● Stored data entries
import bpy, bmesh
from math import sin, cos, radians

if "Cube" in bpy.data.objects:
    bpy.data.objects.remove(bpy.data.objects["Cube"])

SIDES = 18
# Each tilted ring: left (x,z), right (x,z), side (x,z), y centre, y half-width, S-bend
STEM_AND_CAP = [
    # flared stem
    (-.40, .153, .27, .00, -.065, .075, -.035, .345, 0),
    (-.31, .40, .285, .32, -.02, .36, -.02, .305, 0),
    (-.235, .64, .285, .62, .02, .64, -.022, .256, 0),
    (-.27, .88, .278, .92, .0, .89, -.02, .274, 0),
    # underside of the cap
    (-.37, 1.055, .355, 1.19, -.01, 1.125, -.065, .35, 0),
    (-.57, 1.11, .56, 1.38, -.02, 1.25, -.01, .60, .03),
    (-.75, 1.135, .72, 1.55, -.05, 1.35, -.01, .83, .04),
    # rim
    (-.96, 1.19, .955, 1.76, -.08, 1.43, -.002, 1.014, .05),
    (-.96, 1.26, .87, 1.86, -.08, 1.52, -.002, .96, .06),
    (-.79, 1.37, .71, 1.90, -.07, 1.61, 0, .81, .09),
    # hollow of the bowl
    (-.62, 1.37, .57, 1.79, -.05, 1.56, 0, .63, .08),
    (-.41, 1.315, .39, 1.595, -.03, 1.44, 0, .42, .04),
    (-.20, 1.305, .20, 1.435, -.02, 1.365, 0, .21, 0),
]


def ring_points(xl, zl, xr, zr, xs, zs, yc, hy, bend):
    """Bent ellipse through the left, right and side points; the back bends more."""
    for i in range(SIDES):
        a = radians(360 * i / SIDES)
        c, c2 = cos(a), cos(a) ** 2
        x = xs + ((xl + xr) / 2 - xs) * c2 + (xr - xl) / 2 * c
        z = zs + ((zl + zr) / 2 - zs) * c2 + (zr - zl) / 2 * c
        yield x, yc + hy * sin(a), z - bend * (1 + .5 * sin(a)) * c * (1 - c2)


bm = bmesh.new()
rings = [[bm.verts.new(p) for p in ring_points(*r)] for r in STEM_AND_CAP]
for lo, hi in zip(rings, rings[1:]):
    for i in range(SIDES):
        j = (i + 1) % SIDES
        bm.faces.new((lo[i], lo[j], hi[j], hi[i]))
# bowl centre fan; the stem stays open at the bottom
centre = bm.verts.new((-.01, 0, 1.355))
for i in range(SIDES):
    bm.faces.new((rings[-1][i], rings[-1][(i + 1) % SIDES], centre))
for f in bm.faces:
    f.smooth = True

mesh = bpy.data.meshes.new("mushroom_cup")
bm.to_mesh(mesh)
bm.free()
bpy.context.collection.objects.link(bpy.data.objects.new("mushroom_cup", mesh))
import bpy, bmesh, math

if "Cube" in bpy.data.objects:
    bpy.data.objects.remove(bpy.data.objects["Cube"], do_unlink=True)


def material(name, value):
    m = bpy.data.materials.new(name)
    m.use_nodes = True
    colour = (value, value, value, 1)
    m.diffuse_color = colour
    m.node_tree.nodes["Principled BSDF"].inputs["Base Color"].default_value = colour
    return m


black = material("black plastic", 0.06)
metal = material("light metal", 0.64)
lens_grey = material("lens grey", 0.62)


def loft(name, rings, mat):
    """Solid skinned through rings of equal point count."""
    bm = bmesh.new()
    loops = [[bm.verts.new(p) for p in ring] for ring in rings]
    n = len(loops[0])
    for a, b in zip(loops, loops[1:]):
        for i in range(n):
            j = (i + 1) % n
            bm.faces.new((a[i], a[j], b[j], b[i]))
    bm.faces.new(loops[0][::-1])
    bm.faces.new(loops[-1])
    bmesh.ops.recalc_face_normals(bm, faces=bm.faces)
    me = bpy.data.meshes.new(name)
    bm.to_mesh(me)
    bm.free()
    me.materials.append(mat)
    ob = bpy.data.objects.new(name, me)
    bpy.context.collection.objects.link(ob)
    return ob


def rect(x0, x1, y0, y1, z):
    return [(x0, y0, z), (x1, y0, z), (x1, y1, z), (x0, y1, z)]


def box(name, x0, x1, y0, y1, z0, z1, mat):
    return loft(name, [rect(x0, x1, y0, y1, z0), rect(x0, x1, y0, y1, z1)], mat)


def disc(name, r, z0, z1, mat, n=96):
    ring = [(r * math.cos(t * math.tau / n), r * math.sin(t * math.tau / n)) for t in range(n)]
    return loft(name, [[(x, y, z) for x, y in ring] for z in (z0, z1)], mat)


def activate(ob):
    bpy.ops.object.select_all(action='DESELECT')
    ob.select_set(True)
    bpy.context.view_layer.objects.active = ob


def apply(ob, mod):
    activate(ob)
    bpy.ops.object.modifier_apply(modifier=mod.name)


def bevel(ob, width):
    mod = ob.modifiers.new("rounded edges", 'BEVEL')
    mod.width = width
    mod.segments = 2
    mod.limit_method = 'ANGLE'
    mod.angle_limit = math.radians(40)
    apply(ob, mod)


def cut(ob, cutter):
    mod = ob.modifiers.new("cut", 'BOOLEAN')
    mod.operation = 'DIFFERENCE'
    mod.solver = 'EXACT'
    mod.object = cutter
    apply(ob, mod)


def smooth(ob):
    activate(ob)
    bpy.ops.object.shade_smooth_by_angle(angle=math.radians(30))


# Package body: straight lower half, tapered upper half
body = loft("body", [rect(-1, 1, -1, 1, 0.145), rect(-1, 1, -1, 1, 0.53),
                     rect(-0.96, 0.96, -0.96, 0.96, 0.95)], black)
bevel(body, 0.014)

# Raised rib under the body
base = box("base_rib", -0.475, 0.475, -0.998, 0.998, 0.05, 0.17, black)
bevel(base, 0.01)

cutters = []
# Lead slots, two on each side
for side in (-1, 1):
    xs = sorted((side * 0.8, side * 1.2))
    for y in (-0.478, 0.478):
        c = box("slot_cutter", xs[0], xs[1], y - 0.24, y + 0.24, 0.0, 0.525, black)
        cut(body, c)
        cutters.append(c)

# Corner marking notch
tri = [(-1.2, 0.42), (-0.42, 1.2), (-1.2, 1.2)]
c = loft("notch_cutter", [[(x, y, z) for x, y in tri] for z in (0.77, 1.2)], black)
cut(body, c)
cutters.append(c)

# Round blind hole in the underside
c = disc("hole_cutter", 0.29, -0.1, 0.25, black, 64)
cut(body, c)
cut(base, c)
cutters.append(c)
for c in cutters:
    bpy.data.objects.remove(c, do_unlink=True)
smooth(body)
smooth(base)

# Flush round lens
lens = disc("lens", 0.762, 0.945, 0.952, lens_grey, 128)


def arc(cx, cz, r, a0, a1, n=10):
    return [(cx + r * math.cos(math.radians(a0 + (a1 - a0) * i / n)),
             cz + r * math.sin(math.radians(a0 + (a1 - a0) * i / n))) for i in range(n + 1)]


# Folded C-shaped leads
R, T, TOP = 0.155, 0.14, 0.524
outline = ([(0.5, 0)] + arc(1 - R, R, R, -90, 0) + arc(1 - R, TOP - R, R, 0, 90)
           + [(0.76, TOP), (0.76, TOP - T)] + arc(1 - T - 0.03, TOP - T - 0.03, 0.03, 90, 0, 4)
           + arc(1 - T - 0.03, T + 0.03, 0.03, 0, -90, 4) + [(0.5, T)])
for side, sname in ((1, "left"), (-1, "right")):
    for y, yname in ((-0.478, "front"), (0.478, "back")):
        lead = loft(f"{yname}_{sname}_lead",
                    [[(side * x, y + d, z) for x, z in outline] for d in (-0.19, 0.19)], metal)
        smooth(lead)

● PROBLEM STATEMENT
The expected answer is a copy of every line in the entries that holds the word "meshes".

● RESPONSE TO THIS TASK
mesh = bpy.data.meshes.new("mushroom_cup")
    me = bpy.data.meshes.new(name)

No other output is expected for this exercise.